**Work required:**
Count up the lines below that include the string "around" and report the number by itself.

**Given records:**
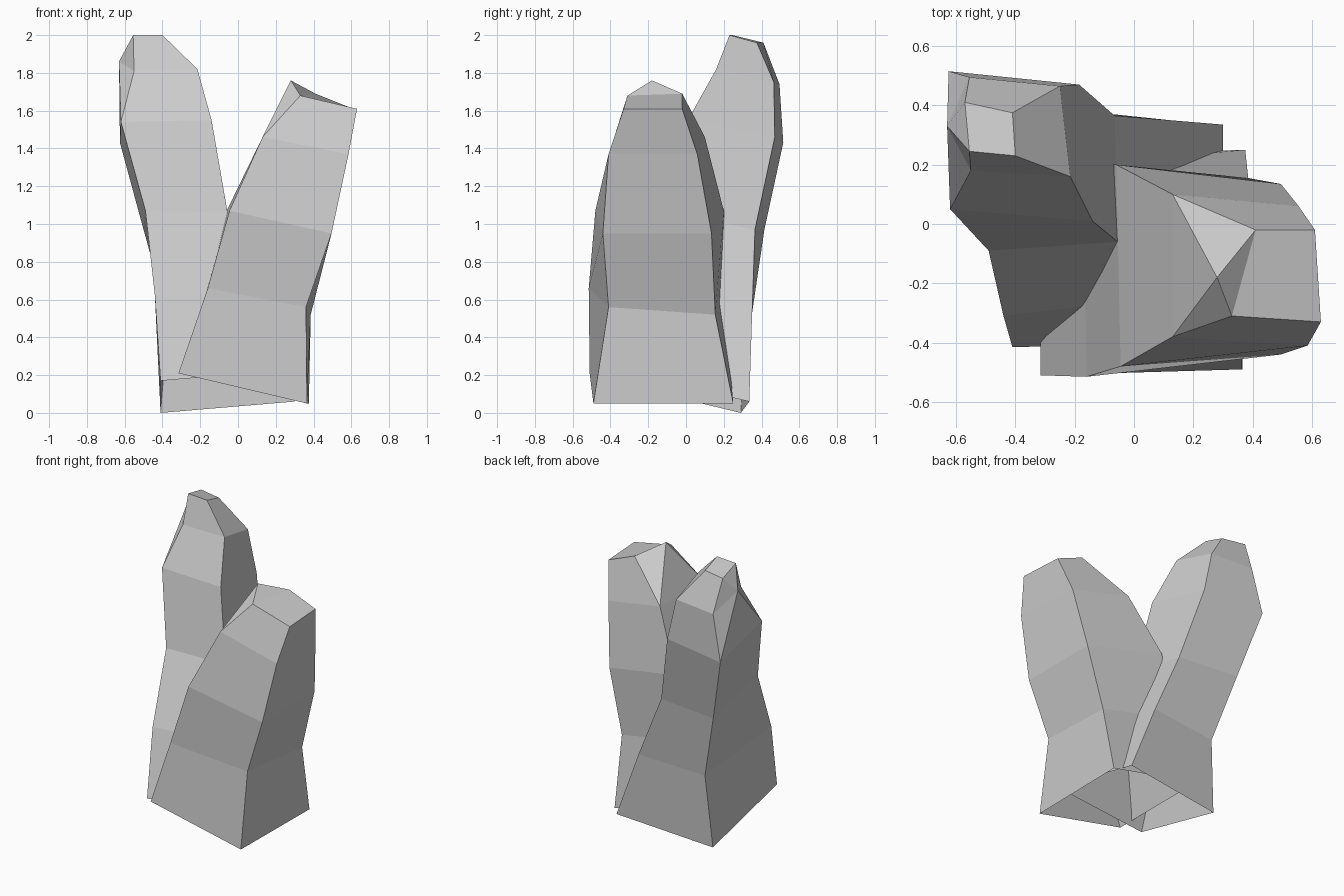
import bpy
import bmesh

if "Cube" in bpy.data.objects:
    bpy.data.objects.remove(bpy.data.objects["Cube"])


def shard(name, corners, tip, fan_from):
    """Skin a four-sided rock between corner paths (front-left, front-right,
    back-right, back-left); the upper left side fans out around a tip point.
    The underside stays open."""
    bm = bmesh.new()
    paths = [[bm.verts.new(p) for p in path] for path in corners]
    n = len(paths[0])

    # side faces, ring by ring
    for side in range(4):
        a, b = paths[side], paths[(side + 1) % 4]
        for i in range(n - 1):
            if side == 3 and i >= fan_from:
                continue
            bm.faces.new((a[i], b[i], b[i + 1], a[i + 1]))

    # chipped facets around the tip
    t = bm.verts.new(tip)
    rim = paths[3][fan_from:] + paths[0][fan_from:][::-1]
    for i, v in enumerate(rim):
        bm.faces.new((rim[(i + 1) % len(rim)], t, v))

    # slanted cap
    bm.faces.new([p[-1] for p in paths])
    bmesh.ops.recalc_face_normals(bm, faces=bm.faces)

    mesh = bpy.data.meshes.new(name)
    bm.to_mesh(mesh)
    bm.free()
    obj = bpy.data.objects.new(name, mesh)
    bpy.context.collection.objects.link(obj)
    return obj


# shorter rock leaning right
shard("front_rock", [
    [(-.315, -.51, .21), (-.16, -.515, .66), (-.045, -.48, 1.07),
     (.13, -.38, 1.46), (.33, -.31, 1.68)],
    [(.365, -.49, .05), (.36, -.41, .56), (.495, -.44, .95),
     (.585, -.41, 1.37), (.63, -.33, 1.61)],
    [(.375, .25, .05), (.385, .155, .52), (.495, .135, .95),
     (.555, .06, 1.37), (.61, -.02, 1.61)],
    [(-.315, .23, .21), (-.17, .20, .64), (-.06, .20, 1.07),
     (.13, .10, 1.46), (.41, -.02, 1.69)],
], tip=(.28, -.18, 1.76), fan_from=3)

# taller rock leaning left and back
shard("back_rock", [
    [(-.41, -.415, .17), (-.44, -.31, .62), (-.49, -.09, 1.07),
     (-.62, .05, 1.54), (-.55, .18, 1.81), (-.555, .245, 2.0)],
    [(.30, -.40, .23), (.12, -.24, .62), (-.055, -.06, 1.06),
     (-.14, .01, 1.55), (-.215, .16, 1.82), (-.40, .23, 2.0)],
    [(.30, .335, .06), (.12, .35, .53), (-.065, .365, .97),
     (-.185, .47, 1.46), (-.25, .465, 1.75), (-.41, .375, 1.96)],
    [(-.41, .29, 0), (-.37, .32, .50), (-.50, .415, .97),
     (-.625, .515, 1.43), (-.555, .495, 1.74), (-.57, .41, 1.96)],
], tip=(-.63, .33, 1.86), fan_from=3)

**Written reply:**
2